Open-Source approach: Both leading edge (ie, research projects by major universities) and completely behind (many user applications simply don’t exist or are only partially functional).

I use Windows, OSX, and Linux daily as desktop environments. Linux is stable and fast, but often not compatible with developments out of Redmond and with a lot of work to make some features function. OSX is very smooth, very stable, and awkwardly locked-down to where some things simply aren’t options. Windows is compatible with just about everything and requires weekly reboots to keep it running.

They all suck.
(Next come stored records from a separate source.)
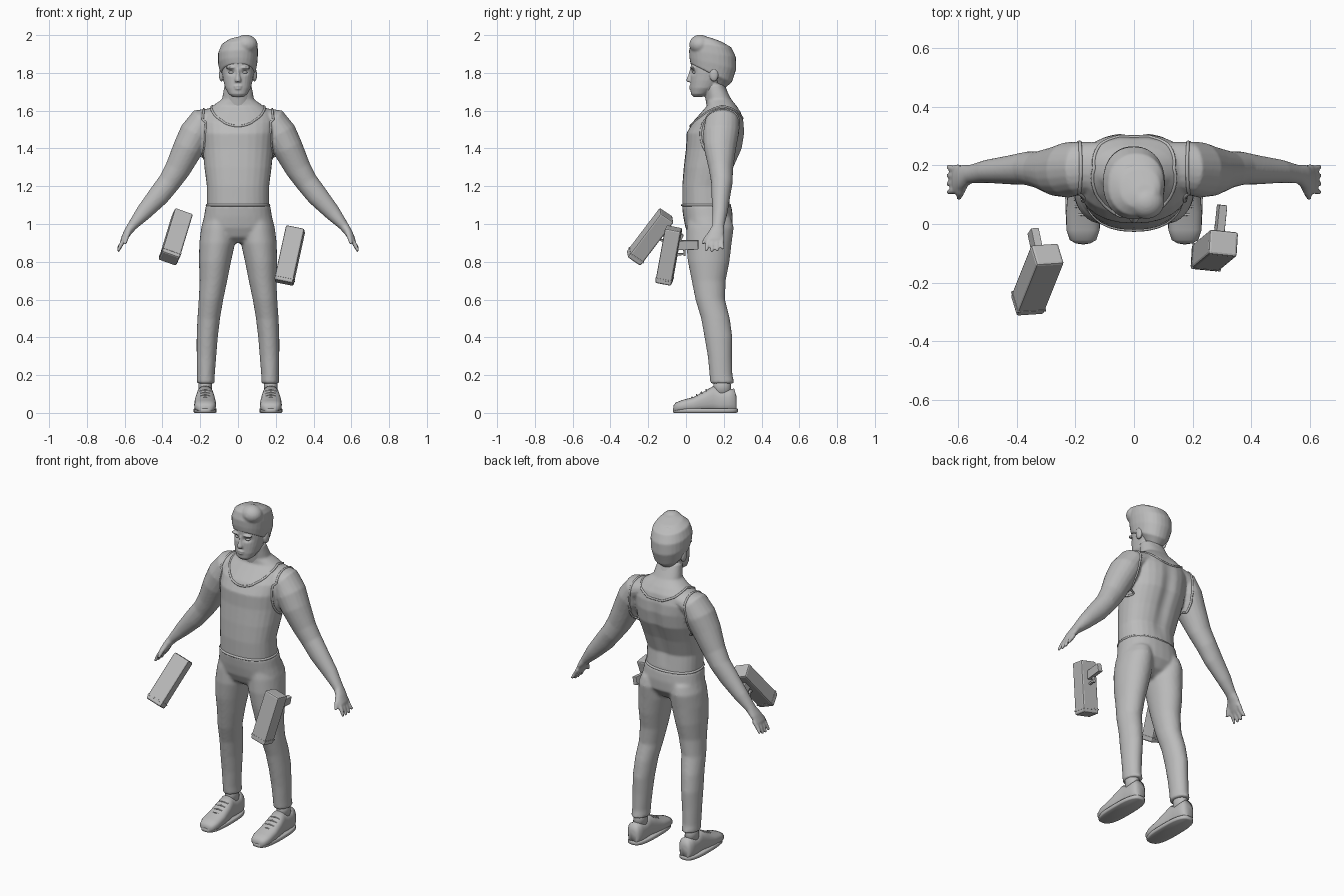
import bpy, bmesh
from math import sin, cos, pi, exp, radians
from mathutils import Vector, Matrix
from mathutils.bvhtree import BVHTree

if "Cube" in bpy.data.objects:
    bpy.data.objects.remove(bpy.data.objects["Cube"])

grey = bpy.data.materials.new("plain grey")
grey.use_nodes = True
tone = (.5, .5, .5, 1)
grey.diffuse_color = tone
for node in grey.node_tree.nodes:
    if node.type == "BSDF_PRINCIPLED":
        node.inputs["Base Color"].default_value = tone


def finish(name, bm, smooth=True):
    bmesh.ops.recalc_face_normals(bm, faces=bm.faces)
    mesh = bpy.data.meshes.new(name)
    bm.to_mesh(mesh)
    bm.free()
    mesh.materials.append(grey)
    for poly in mesh.polygons:
        poly.use_smooth = smooth
    obj = bpy.data.objects.new(name, mesh)
    bpy.context.collection.objects.link(obj)
    return obj


def loft(bm, rings, power=2, sides=28):
    """Skin capped rings, each given as centre and two half-axis vectors."""
    loops = []
    for c, u, v in rings:
        loop = []
        for i in range(sides):
            a = 2 * pi * i / sides
            p = [abs(f) ** (2 / power) * (1 if f > 0 else -1) for f in (cos(a), sin(a))]
            loop.append(bm.verts.new(Vector(c) + Vector(u) * p[0] + Vector(v) * p[1]))
        loops.append(loop)
    for a, b in zip(loops, loops[1:]):
        for i in range(sides):
            j = (i + 1) % sides
            bm.faces.new((a[i], a[j], b[j], b[i]))
    bm.faces.new(loops[0])
    bm.faces.new(loops[-1])


def level(z, rx, front, back, x=0):
    return (x, (front + back) / 2, z), (rx, 0, 0), (0, (back - front) / 2, 0)


def ball(bm, centre, size):
    m = Matrix.Translation(centre) @ Matrix.Diagonal((*size, 1))
    bmesh.ops.create_uvsphere(bm, u_segments=20, v_segments=12, radius=1, matrix=m)


def limb(bm, points, side):
    """Limb from (x, y, z, thickness, y half-width) stations."""
    rings = []
    for i, (x, y, z, r, w) in enumerate(points):
        a, b = points[max(i - 1, 0)], points[min(i + 1, len(points) - 1)]
        d = Vector((b[0] - a[0], 0, b[2] - a[2])).normalized()
        rings.append(((side * x, y, z), (side * d.z * r, 0, -d.x * r), (0, w, 0)))
    loft(bm, rings, sides=20)


def fuse(obj, voxel, passes):
    """Merge overlapping solids into one smooth skin."""
    m = obj.modifiers.new("fuse", "REMESH")
    m.mode, m.voxel_size, m.use_smooth_shade = "VOXEL", voxel, True
    s = obj.modifiers.new("soften", "SMOOTH")
    s.factor, s.iterations = .5, passes
    graph = bpy.context.evaluated_depsgraph_get()
    mesh = bpy.data.meshes.new_from_object(obj.evaluated_get(graph))
    obj.modifiers.clear()
    obj.data = mesh
    mesh.materials.clear()
    mesh.materials.append(grey)
    for poly in mesh.polygons:
        poly.use_smooth = True
    return obj


def tube(name, points, radius, closed=True):
    curve = bpy.data.curves.new(name, "CURVE")
    curve.dimensions = "3D"
    curve.bevel_depth, curve.bevel_resolution = radius, 2
    curve.use_fill_caps = True
    spline = curve.splines.new("POLY")
    spline.points.add(len(points) - 1)
    for p, q in zip(spline.points, points):
        p.co = (*q, 1)
    spline.use_cyclic_u = closed
    curve.materials.append(grey)
    obj = bpy.data.objects.new(name, curve)
    bpy.context.collection.objects.link(obj)


# Torso, arms and hands
bm = bmesh.new()
loft(bm, [level(*r) for r in (
    (1.08, .165, -.02, .235), (1.2, .165, -.02, .22), (1.3, .178, -.012, .255),
    (1.4, .188, 0, .3), (1.48, .195, .003, .312), (1.54, .2, .035, .308),
    (1.59, .18, .08, .293), (1.625, .135, .11, .268), (1.66, .085, .11, .24),
    (1.74, .07, .1, .2))], 2.3)
for side in (-1, 1):
    limb(bm, ((.1, .2, 1.57, .05, .08), (.19, .19, 1.54, .075, .09),
              (.225, .185, 1.48, .085, .095), (.265, .18, 1.4, .08, .085),
              (.32, .185, 1.29, .068, .064), (.365, .19, 1.22, .06, .057),
              (.42, .185, 1.15, .057, .05), (.5, .18, 1.06, .043, .04),
              (.56, .17, .99, .026, .032), (.585, .16, .955, .021, .043),
              (.607, .15, .915, .016, .045), (.613, .148, .9, .01, .036)), side)
    for i in range(4):
        y, drop = .114 + .025 * i, (.004, 0, .003, .015)[i]
        limb(bm, ((.595, y + .004, .93, .012, .012), (.617, y, .895, .012, .012),
                  (.636, y - .006 + .004 * i, .853 + drop, .008, .008)), side)
    limb(bm, ((.575, .145, .965, .014, .02), (.59, .11, .93, .013, .014),
              (.598, .088, .893, .009, .009)), side)
body = fuse(finish("upper_body", bm), .0065, 4)
for v in body.data.vertices:  # spine furrow
    if v.co.y > .17 and 1.12 < v.co.z < 1.62:
        v.co.y -= .014 * exp(-(v.co.x / .035) ** 2) * sin((v.co.z - 1.12) / .5 * pi)

# Trousers
bm = bmesh.new()
loft(bm, [level(*r) for r in (
    (1.1, .17, -.022, .24), (1.04, .18, -.015, .248), (.98, .195, -.003, .246),
    (.93, .18, .02, .21), (.9, .12, .06, .16))], 2.3)
for side in (-1, 1):
    loft(bm, [level(z, rx, f, b, side * x) for z, x, rx, f, b in (
        (1.03, .1, .075, .01, .24), (.98, .105, .09, .003, .253), (.9, .11, .095, 0, .242),
        (.8, .122, .085, .01, .23), (.7, .13, .073, .03, .21), (.6, .143, .065, .05, .207),
        (.5, .155, .06, .08, .232), (.4, .163, .056, .098, .246), (.3, .167, .052, .115, .244),
        (.2, .17, .047, .125, .246), (.155, .17, .048, .128, .257))])
trousers = fuse(finish("trousers", bm), .009, 4)

# Raised seams on the vest and waist
skin = BVHTree.FromPolygons([v.co for v in body.data.vertices],
                            [p.vertices for p in body.data.polygons])


def seam(name, path, radius=.006, steps=64):
    guesses = [Vector(path(2 * pi * i / steps)) for i in range(steps)]
    tube(name, [skin.find_nearest(g)[0] for g in guesses], radius)


seam("neckline_seam", lambda a: (
    .14 * sin(a), .19 - .16 * cos(a), 1.63 - (.115 if cos(a) > 0 else -.06) * cos(a)))
seam("waist_seam", lambda a: (.175 * sin(a), .108 - .135 * cos(a), 1.1), .007)
for side, label in ((1, "left"), (-1, "right")):
    seam(label + "_armhole_seam", lambda a: (
        side * .185, .185 + .115 * cos(a), 1.49 + .145 * sin(a)))

# Head with nose, lips, brow and ears
bm = bmesh.new()
loft(bm, [level(*r) for r in (
    (1.672, .028, .04, .085), (1.688, .05, .026, .12), (1.72, .068, .023, .165),
    (1.76, .078, .024, .2), (1.8, .085, .024, .235), (1.86, .088, .026, .25),
    (1.92, .08, .04, .245), (1.96, .05, .08, .2))], 2.2)
loft(bm, [level(1.62, .078, .11, .25), level(1.74, .068, .09, .205)])
loft(bm, [level(1.752, .017, .004, .05), level(1.765, .018, .002, .05),
          level(1.79, .011, .012, .05), level(1.82, .009, .02, .06)], sides=16)
ball(bm, (0, .03, 1.729), (.026, .014, .007))
ball(bm, (0, .03, 1.717), (.021, .014, .007))
for side in (-1, 1):
    ball(bm, (side * .037, .036, 1.828), (.03, .016, .008))
    ball(bm, (side * .088, .148, 1.79), (.013, .024, .036))
head = fuse(finish("head", bm), .0045, 2)
for v in head.data.vertices:  # eye sockets
    if v.co.y < .1:
        r = ((abs(v.co.x) - .035) / .02) ** 2 + ((v.co.z - 1.803) / .012) ** 2
        v.co.y += .013 * exp(-r)
for side, label in ((1, "left"), (-1, "right")):
    bm = bmesh.new()
    ball(bm, (side * .035, .046, 1.803), (.015, .012, .008))
    finish(label + "_eye", bm)

# Swept hair
bm = bmesh.new()
loft(bm, [((x, (f + b) / 2, (zf + zb) / 2), (rx, 0, 0), (0, (b - f) / 2, (zb - zf) / 2))
          for x, f, zf, b, zb, rx in (
    (0, .06, 1.84, .2, 1.715, .06), (0, .024, 1.848, .243, 1.75, .092),
    (-.002, .018, 1.88, .266, 1.82, .104), (0, .016, 1.92, .264, 1.885, .106),
    (.008, .028, 1.963, .24, 1.935, .096), (.022, .055, 1.988, .19, 1.965, .068),
    (.04, .085, 1.996, .135, 1.985, .03))], 2.2)
ball(bm, (.042, .075, 1.95), (.062, .058, .052))
fuse(finish("hair", bm), .006, 3)

# Shoes, soles, laces and ankles
for side, label in ((1, "left"), (-1, "right")):
    x = side * .174
    bm = bmesh.new()
    loft(bm, [((x, y, h / 2 + .004), (w, 0, 0), (0, 0, h / 2)) for y, h, w in (
        (-.066, .035, .025), (-.055, .05, .045), (-.02, .064, .057), (.04, .08, .058),
        (.1, .112, .053), (.145, .138, .046), (.18, .115, .046), (.225, .12, .046),
        (.255, .125, .04), (.268, .08, .026))], 2.6)
    finish(label + "_shoe", bm)
    bm = bmesh.new()
    loft(bm, [((x, .102, z), (w, 0, 0), (0, l, 0)) for z, w, l in (
        (0, .055, .165), (.004, .061, .172), (.02, .061, .172), (.024, .057, .168))], 2.8)
    finish(label + "_sole", bm)
    bm = bmesh.new()
    loft(bm, [level(.08, .036, .145, .24, x), level(.2, .036, .145, .235, x)])
    finish(label + "_ankle", bm)
    for i in range(4):
        y, z = .035 + .025 * i, .083 + .013 * i
        tube(label + "_lace", [(x - .03, y, z - .008), (x, y - .004, z), (x + .03, y, z - .008)],
             .004, False)


# Hand tools floating beside the hips: block, grip and trigger
def tool(label, centre, axis, toward):
    d = Vector(axis).normalized()
    g = Vector(toward)
    g = (g - d * g.dot(d)).normalized()
    frame = Matrix((g.cross(d), g, d)).transposed().to_4x4()
    frame.translation = centre
    tilt = Matrix.Rotation(radians(12), 4, "X")
    for part, at, size, turn in (
            ("block", (0, 0, 0), (.1, .086, .3), Matrix()),
            ("grip", (0, .085, .075), (.028, .12, .048), tilt),
            ("trigger", (0, .06, .02), (.016, .04, .01), tilt),
            ("trigger_guard", (0, .078, .034), (.016, .01, .04), tilt),
            ("nose_plate", (0, 0, -.125), (.103, .089, .008), Matrix())):
        bm = bmesh.new()
        m = frame @ Matrix.Translation(at) @ turn @ Matrix.Diagonal((*size, 1))
        bmesh.ops.create_cube(bm, size=1, matrix=m)
        bmesh.ops.bevel(bm, geom=bm.edges[:], offset=min(size) * .1, segments=2,
                        profile=.5, affect="EDGES")
        finish(label + "_tool_" + part, bm, False)


tool("left", (.274, -.091, .833), (12, 10, 55), (.08, 1, -.1))
tool("right", (-.33, -.19, .932), (14, 35, 46), (-.25, .8, -.55))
All of them.

Original post courtesy of TWX on Slashdot

Recovering from a Botched CrunchBang Upgrade

I recently botched an upgrade of the kernel in my CrunchBang VM and it broke the X window system leaving me staring at a black screen after boot. Thankfully it wasn’t terribly difficult to fix. See below for the steps to take to re-apply the upgrades and make the system bootable once again.

When initially booting, CrunchBang shows a Grub menu with the kernel to boot and another option with the same kernel in recovery mode. Choose this second kernel option to log in as root and then run these commands in single-user mode.

First we need to get the network interface up:

# ip link set eth0 up

Next we need to get an IP address using DHCP:

# dhclient eth0

Let’s see how the interface looks now:

# ifconfig eth0

And now we can run the update process again:

# apt-get update
# apt-get dist-upgrade

Reboot and it should all just work now:

# shutdown -r now

This is not a cure-all for all booting problems, but for a botched kernel upgrade this did the trick for me!

Optimizing CrunchBang Linux for VirtualBox

CrunchBang is an excellent version of Linux to run in VirtualBox due to the fact that it’s a nimble Openbox Linux distribution. That being said, the OS still requires tweaking after install in a VM to get the most performance and satisfaction out of it. I’ve put together a guide to walk one through the installation and optimization settings. So take this opportunity to grab the requisite softwares:

And then click here to see how it’s done.

Safe(r) Windows Browsing

Unfortunately with the magnet Microsoft Windows is to malware, and the reluctance people have to migrating to an alternate operating system (ie Linux, OSX), there needs to be a way to protect yourself from the majority of vectors out in the wilds of the internets. The sad fact today is that it is not enough to browse “safe” sites anymore (seems as though even the safe sites host ads that contain malware). So, what is one to do? I suggest a combination of a non-Microsoft browser and two plug-ins to get the job done:

1.  Firefox ESR
2.  NoScript
3.  Adblock Plus

Why the ESR version of Firefox? It is geared toward large organizations due to its stability and the fact that it is not upgraded every week whenever the newest feature is added. If you’ve got to have the latest and greatest then this is not for you. As for me, I prefer stability and security over the newer features. If you want the bleeding edge then Chrome is for you, but you’d better have an awesome malware solution in place (or run it in a sandbox on Windows). The NoScript and AdBlock Plus add-ons are a must for a secure browsing environment on Windows. NoScript stops all scripts from running by default and you can enable sites as you visit them. The AdBlock Plus add-on does what the name suggests and blocks most ads and pop-ups. The majority of malware is delivered via adverts now (and you don’t even need to click on them to get infected), and this add-on helps to mitigate these attacks.